TASK GOAL - Copy out each line of the listing that has the word "plate" in it.
Start of DATA FOR THIS TASK
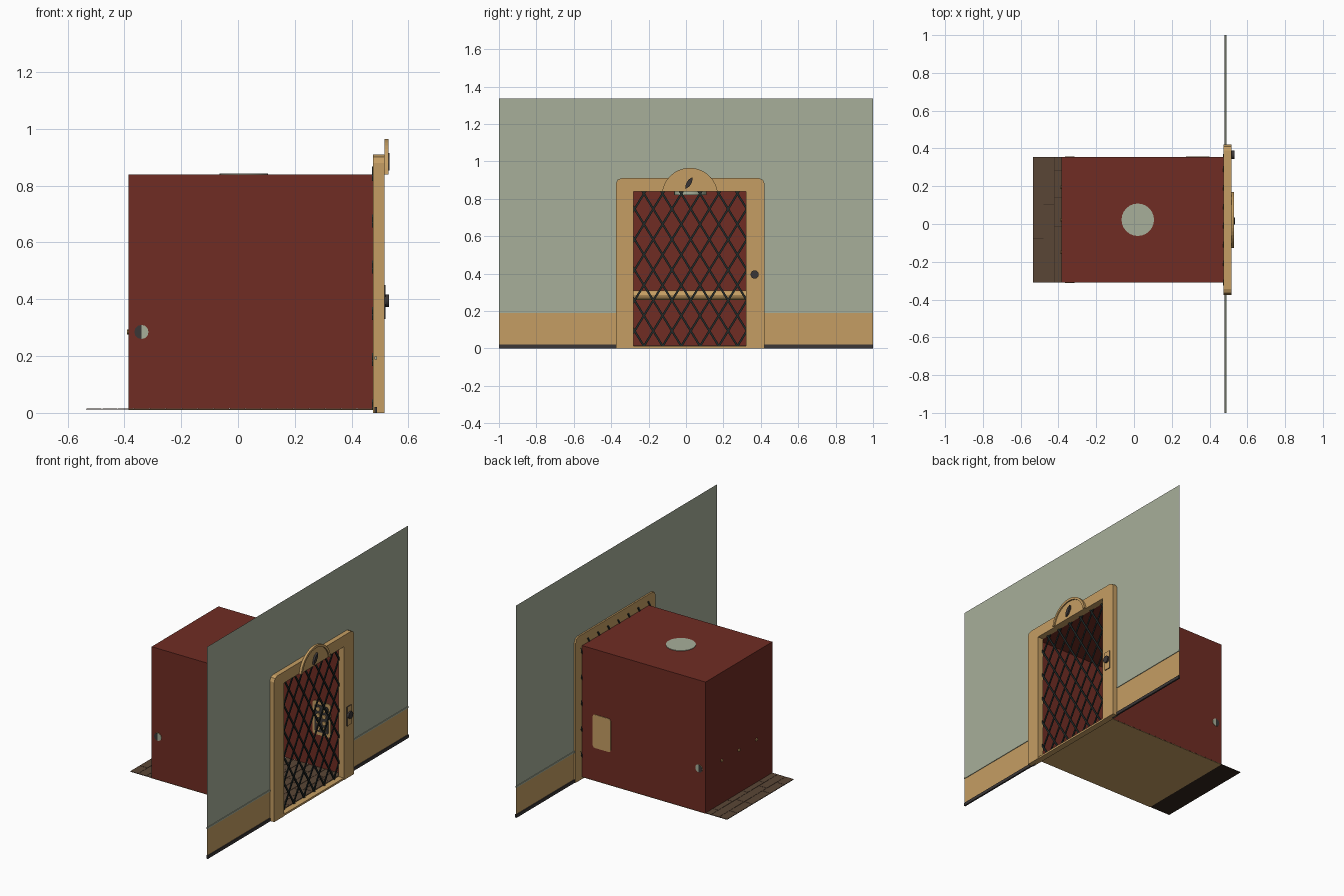
import bpy, bmesh, math, random
from mathutils import Vector

if "Cube" in bpy.data.objects:
    bpy.data.objects.remove(bpy.data.objects["Cube"])

random.seed(4)

def material(name, hexcol):
    m = bpy.data.materials.new(name)
    rgb = [int(hexcol[i:i + 2], 16) / 255 for i in (0, 2, 4)]
    m.diffuse_color = [c / 12.92 if c <= 0.04045 else ((c + 0.055) / 1.055) ** 2.4 for c in rgb] + [1]
    m.use_nodes = True
    m.node_tree.nodes["Principled BSDF"].inputs["Base Color"].default_value = m.diffuse_color
    return m

GREEN = material("pale_green", "A7AF9A")
TAN = material("tan_wood", "C59E63")
RED = material("dark_red", "702C23")
PLANK = material("brown_plank", "5A4636")
SEAM = material("dark_brown", "33261E")
DARK = material("charcoal", "3A3636")
IRON = material("iron", "222A29")

def finish(name, bm, *mats, normals=True):
    if normals:
        bmesh.ops.recalc_face_normals(bm, faces=bm.faces[:])
    me = bpy.data.meshes.new(name)
    bm.to_mesh(me)
    bm.free()
    for m in mats:
        me.materials.append(m)
    ob = bpy.data.objects.new(name, me)
    bpy.context.collection.objects.link(ob)
    return ob

def add_box(bm, x0, x1, y0, y1, z0, z1):
    vs = bmesh.ops.create_cube(bm, size=1)["verts"]
    for v in vs:
        v.co = ((x0 + x1) / 2 + v.co.x * (x1 - x0), (y0 + y1) / 2 + v.co.y * (y1 - y0),
                (z0 + z1) / 2 + v.co.z * (z1 - z0))
    return vs

def box(name, dims, mat):
    bm = bmesh.new()
    add_box(bm, *dims)
    return finish(name, bm, mat)

def add_prism(bm, pts, x0, x1):
    """Extrude a (y, z) outline along x."""
    f = bm.faces.new([bm.verts.new((x0, y, z)) for y, z in pts])
    new = bmesh.ops.extrude_face_region(bm, geom=[f])["geom"]
    for v in new:
        if isinstance(v, bmesh.types.BMVert):
            v.co.x = x1

def prism(name, pts, x0, x1, mat):
    bm = bmesh.new()
    add_prism(bm, pts, x0, x1)
    return finish(name, bm, mat)

def arc(cy, cz, r, a0, a1, n):
    return [(cy + r * math.cos(math.radians(a0 + (a1 - a0) * i / n)),
             cz + r * math.sin(math.radians(a0 + (a1 - a0) * i / n))) for i in range(n + 1)]

def cylinder(name, r, depth, loc, rot, n, mat):
    bpy.ops.mesh.primitive_cylinder_add(vertices=n, radius=r, depth=depth, location=loc, rotation=rot)
    ob = bpy.context.object
    ob.name = name
    ob.data.materials.append(mat)
    bpy.ops.object.shade_smooth_by_angle()
    return ob

MID = 0.0225          # centre line of the doorway
WX = 0.485            # wall plane
CY0, CY1 = -0.31, 0.355
CX0, CX1 = -0.385, 0.475

# Hall wall: zero-thickness sheets around the doorway
def sheet(name, rects, mat):
    bm = bmesh.new()
    for y0, y1, z0, z1 in rects:
        bm.faces.new([bm.verts.new((WX, y, z)) for y, z in ((y0, z0), (y1, z0), (y1, z1), (y0, z1))])
    return finish(name, bm, mat, normals=False)

sides = ((-1, -0.33), (0.375, 1))
sheet("upper_wall", [(a, b, 0.19, 0.87) for a, b in sides] + [(-1, 1, 0.87, 1.335)], GREEN)
sheet("wainscot", [(a, b, 0, 0.19) for a, b in sides], TAN)
for i, (a, b) in enumerate(sides):
    box(f"baseboard_{i}", (WX - 0.005, WX + 0.005, a, b, 0, 0.02), DARK)
    box(f"wall_moulding_{i}", (WX - 0.004, WX + 0.004, a, b, 0.188, 0.198), GREEN)

# Door frame and sill
outer = ([(0.42, 0)] + arc(0.39, 0.88, 0.03, 0, 90, 2) + arc(-0.345, 0.88, 0.03, 90, 180, 2) + [(-0.375, 0)])
inner = [(-0.28, 0), (-0.28, 0.84), (0.32, 0.84), (0.32, 0)]
prism("door_frame", outer + inner, 0.475, 0.515, TAN)
box("door_sill", (0.475, 0.513, -0.28, 0.32, 0, 0.012), TAN)

# Floor indicator: half-round dial, raised rim and pointer
a = math.degrees(math.asin(0.025 / 0.15))
prism("indicator_dial", arc(MID - 0.002, 0.815, 0.146, a, 180 - a, 20), 0.515, 0.522, TAN)
b = math.degrees(math.asin(0.025 / 0.135))
prism("indicator_rim", arc(MID - 0.002, 0.815, 0.15, a, 180 - a, 20)
      + arc(MID - 0.002, 0.815, 0.135, 180 - b, b, 20), 0.515, 0.53, TAN)
d, w = Vector((0.018, 0.031)), Vector((0.010, -0.006))
c = Vector((0.016, 0.884))
prism("indicator_pointer", [c + d, c + d * 0.4 + w, c - d * 0.4 + w, c - d, c - d * 0.4 - w,
                            c + d * 0.4 - w], 0.52, 0.534, DARK)

# Call button on its plate (tan face, dark edges)
plate = box("call_plate", (0.513, 0.520, 0.345, 0.39, 0.33, 0.45), TAN)
plate.data.materials.append(DARK)
for p in plate.data.polygons:
    p.material_index = 0 if p.normal.x > 0.9 else 1
cylinder("call_button", 0.022, 0.016, (0.523, 0.367, 0.395), (0, math.pi / 2, 0), 16, DARK)

# Folding lattice gate: crossing bars clipped to a rectangle
bm = bmesh.new()
LY0, LY1, LZ0, LZ1 = -0.325, 0.37, 0.012, 0.868
PY, PZ, HW = 0.1, 0.163, 0.0065
run = (LZ1 - LZ0) * PY / PZ
for s, x0 in ((1, 0.4715), (-1, 0.477)):
    for i in range(-8, 17):
        y0 = LY0 + i * PY
        y1 = y0 + s * run
        if max(y0, y1) < LY0 + 0.01 or min(y0, y1) > LY1 - 0.01:
            continue
        add_prism(bm, [(y0 - HW, LZ0), (y0 + HW, LZ0), (y1 + HW, LZ1), (y1 - HW, LZ1)], x0, x0 + 0.0055)
for co, no in (((0, LY0, 0), (0, -1, 0)), ((0, LY1, 0), (0, 1, 0))):
    bmesh.ops.bisect_plane(bm, geom=bm.verts[:] + bm.edges[:] + bm.faces[:], plane_co=co,
                           plane_no=no, clear_outer=True)
finish("lattice_gate", bm, IRON)

# Cab shell: open at the doorway and at the bottom
bm = bmesh.new()
add_box(bm, CX0, CX1, CY0, CY1, 0.015, 0.84)
bm.normal_update()
bmesh.ops.delete(bm, geom=[f for f in bm.faces if f.normal.x > 0.9 or f.normal.z < -0.9], context="FACES")
finish("cab_shell", bm, RED, normals=False)

# Floor: staggered planks on a dark backing, tan underside beneath the cab
bm = bmesh.new()
cols, gap = 18, 0.002
cw = (CX1 + 0.535) / cols
for i in range(cols):
    x0 = -0.535 + i * cw
    y = CY0
    cut = CY0 + random.uniform(0.06, 0.2)
    while y < CY1:
        end = cut if cut < CY1 - 0.03 else CY1
        add_box(bm, x0 + gap / 2, x0 + cw - gap / 2, y + gap / 2, end - gap / 2, 0.0135, 0.0155)
        y = end
        cut = end + random.uniform(0.13, 0.25)
finish("floor_planks", bm, PLANK)
box("floor_backing", (-0.535, CX1, CY0, CY1, 0.0125, 0.0137), SEAM)
box("floor_underside", (CX0, CX1, CY0, CY1, 0.011, 0.0127), TAN)

# Ceiling light
cylinder("ceiling_light", 0.086, 0.022, (0.02, MID, 0.832), (0, 0, 0), 24, GREEN)

# Handrail with pale ends and three wall brackets
rail = cylinder("handrail", 0.025, CY1 - CY0 + 0.006, (-0.34, MID, 0.285), (math.pi / 2, 0, 0), 12, TAN)
rail.data.materials.append(GREEN)
for p in rail.data.polygons:
    p.material_index = 1 if abs(p.normal.z) > 0.9 else 0
for side, y in (("near", CY0 - 0.0045), ("far", CY1 + 0.0045)):
    pts = arc(-0.34, 0.285, 0.025, 90, 270, 6)
    half = bmesh.new()
    half.faces.new([half.verts.new((px, y, pz)) for px, pz in pts])
    finish(f"rail_end_{side}", half, DARK, normals=False)
for i, y in enumerate((0.195, MID, -0.15)):
    cylinder(f"rail_bracket_{i}", 0.009, 0.05, (-0.365, y, 0.285), (0, math.pi / 2, 0), 10, TAN)

# Control panel on the side wall: tan plate, dark inset and two columns of buttons
def rounded(x0, x1, z0, z1, r):
    return (arc(x1 - r, z1 - r, r, 0, 90, 3) + arc(x0 + r, z1 - r, r, 90, 180, 3)
            + arc(x0 + r, z0 + r, r, 180, 270, 3) + arc(x1 - r, z0 + r, r, 270, 360, 3))

def panel(name, pts, y0, y1, mat):
    bm = bmesh.new()
    add_prism(bm, pts, y0, y1)
    for v in bm.verts:
        v.co = (v.co.y, v.co.x, v.co.z)
    finish(name, bm, mat)

panel("control_panel", rounded(0.275, 0.40, 0.22, 0.43, 0.015), 0.350, 0.358, TAN)
panel("control_inset", rounded(0.29, 0.385, 0.24, 0.41, 0.012), 0.347, 0.351, DARK)
for i in range(2):
    for j in range(4):
        cylinder(f"floor_button_{i}_{j}", 0.013, 0.012, (0.317 + i * 0.042, 0.346, 0.265 + j * 0.04),
                 (math.pi / 2, 0, 0), 12, TAN)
End of DATA FOR THIS TASK
YOUR SOLUTION -
# Call button on its plate (tan face, dark edges)
plate = box("call_plate", (0.513, 0.520, 0.345, 0.39, 0.33, 0.45), TAN)
plate.data.materials.append(DARK)
for p in plate.data.polygons:
# Control panel on the side wall: tan plate, dark inset and two columns of buttons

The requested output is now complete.